“This strategy, shaped by the responses of those who bravely came forward and shared their stories and experiences, will deliver real and lasting change.”
HOW YOU CAN GET HELP:
Women’s Aid has this advice for victims and their families:
- Always keep your phone nearby.
- Get in touch with charities for help, including the Women’s Aid live chat helpline and services such as SupportLine.
- If you are in danger, call 999.
- Familiarise yourself with the Silent Solution, reporting abuse without speaking down the phone, instead dialing “55”.
- Always keep some money on you, including change for a pay phone or bus fare.
- If you suspect your partner is about to attack you, try to go to a lower-risk area of the house – for example, where there is a way out and access to a telephone.
- Avoid the kitchen and garage, where there are likely to be knives or other weapons.
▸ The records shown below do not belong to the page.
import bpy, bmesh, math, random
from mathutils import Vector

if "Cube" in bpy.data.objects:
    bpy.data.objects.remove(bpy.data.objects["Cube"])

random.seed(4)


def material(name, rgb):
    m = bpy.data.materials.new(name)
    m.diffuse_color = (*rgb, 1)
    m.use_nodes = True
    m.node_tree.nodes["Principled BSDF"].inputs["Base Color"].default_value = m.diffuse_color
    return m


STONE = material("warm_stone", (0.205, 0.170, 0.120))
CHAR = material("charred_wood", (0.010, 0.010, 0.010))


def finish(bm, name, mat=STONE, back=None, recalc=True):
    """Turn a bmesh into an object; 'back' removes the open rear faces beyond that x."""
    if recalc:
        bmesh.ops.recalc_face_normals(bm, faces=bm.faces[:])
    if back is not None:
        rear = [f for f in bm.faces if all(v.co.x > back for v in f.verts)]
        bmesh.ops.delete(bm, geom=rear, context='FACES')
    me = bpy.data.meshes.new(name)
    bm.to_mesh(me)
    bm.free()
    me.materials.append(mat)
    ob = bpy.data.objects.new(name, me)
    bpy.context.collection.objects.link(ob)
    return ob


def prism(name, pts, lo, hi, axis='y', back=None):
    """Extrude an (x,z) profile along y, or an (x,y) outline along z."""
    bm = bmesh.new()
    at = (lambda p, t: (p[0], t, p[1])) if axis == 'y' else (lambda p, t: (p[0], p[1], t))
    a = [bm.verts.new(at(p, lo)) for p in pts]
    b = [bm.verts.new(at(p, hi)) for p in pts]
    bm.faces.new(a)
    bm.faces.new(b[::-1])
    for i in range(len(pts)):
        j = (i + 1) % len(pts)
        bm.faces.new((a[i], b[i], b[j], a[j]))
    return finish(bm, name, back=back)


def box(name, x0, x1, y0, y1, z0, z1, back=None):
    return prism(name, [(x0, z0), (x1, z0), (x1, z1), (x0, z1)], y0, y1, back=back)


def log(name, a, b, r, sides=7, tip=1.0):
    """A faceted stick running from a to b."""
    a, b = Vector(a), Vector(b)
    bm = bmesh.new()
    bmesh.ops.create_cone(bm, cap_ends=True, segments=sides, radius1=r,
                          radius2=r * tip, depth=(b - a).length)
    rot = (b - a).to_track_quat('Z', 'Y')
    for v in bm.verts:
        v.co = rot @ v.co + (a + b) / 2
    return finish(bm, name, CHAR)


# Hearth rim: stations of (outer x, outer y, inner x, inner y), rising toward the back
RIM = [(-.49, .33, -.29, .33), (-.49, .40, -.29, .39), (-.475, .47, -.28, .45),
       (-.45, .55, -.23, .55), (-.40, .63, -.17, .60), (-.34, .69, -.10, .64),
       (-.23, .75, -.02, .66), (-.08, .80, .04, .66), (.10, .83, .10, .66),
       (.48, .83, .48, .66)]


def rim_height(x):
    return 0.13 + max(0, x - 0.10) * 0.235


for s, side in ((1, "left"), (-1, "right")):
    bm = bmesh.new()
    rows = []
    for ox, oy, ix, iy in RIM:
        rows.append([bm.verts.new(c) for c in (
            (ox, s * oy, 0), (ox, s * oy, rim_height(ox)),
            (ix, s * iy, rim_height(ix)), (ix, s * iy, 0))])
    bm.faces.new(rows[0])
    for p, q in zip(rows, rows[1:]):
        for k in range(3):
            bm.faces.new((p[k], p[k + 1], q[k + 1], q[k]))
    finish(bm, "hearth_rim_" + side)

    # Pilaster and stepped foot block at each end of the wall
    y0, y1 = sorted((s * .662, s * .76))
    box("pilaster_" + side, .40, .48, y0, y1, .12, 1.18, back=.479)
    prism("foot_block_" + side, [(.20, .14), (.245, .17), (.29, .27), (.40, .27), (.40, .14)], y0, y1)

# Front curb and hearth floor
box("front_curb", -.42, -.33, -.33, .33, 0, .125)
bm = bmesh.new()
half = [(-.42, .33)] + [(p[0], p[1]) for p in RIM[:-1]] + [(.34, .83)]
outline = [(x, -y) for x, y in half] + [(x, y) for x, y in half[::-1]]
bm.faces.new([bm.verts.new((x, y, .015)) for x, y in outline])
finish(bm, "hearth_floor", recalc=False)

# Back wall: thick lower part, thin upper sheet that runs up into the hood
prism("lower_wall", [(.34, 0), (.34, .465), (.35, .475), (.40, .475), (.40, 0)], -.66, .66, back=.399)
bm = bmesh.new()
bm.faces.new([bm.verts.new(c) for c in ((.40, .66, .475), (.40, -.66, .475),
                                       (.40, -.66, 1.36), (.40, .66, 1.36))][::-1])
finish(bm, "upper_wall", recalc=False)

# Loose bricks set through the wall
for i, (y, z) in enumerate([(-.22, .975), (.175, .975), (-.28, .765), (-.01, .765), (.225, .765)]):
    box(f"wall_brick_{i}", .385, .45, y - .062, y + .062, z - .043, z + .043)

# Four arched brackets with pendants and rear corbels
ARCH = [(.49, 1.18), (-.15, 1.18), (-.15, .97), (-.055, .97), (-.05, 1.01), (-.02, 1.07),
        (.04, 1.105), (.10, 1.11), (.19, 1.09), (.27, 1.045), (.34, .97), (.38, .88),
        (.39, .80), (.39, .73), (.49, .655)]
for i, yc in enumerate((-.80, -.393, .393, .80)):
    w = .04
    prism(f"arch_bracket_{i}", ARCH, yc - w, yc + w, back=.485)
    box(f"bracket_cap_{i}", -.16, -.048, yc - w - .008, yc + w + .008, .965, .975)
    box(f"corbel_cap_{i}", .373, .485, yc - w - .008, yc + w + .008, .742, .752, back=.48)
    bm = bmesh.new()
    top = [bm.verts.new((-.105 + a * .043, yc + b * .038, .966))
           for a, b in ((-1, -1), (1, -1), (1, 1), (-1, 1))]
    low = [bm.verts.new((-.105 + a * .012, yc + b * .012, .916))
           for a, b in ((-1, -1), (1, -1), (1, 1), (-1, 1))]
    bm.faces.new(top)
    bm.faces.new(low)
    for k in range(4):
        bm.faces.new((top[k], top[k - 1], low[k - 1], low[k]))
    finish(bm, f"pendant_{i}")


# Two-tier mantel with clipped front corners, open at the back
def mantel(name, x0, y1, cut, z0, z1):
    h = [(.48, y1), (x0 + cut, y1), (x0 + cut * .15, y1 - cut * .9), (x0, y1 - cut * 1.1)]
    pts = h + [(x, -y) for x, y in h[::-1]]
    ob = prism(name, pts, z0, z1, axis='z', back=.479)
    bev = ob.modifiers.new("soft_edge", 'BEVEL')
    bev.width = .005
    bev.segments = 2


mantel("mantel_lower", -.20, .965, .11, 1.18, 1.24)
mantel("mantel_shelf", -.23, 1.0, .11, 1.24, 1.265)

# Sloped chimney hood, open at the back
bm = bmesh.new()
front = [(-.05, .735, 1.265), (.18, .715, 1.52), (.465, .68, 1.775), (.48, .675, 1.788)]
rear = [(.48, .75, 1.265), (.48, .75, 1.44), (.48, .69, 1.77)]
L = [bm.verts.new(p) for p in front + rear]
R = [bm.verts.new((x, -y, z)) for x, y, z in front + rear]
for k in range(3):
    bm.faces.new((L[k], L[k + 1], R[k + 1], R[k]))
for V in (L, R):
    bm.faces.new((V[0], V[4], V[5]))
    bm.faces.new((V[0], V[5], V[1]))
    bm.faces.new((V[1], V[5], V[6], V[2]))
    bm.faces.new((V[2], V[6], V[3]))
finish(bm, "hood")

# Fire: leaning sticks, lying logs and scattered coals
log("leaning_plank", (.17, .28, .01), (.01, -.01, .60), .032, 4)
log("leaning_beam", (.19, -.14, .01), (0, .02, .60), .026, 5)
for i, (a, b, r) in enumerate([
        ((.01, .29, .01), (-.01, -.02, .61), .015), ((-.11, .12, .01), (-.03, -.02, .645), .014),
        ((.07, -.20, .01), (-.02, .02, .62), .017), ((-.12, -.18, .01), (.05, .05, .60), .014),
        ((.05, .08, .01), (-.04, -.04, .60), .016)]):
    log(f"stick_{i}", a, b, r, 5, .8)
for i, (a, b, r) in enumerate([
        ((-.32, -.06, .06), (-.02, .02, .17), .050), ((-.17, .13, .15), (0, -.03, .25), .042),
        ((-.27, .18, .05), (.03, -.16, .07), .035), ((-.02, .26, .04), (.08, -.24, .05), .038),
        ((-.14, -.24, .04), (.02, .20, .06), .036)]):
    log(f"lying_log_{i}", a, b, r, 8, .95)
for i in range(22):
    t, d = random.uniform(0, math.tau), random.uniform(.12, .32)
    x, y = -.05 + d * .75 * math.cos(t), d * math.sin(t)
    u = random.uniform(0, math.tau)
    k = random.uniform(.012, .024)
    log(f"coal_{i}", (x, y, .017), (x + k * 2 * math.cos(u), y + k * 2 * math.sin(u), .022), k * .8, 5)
Avoid rooms where you might become trapped, such as the bathroom, or where you might be shut into a cupboard or other small space.
If you are a victim of domestic abuse, SupportLine is open Tuesday, Wednesday and Thursday from 6pm to 8pm on 01708 765200. The charity’s email support service is open weekdays and weekends during the crisis – [email protected].
Women’s Aid provides a live chat service – available every day from 10am-6pm.
You can also call the freephone 24-hour National Domestic Abuse Helpline on 0808 2000 247.
Ms Eagle found the device when she took the car to the garage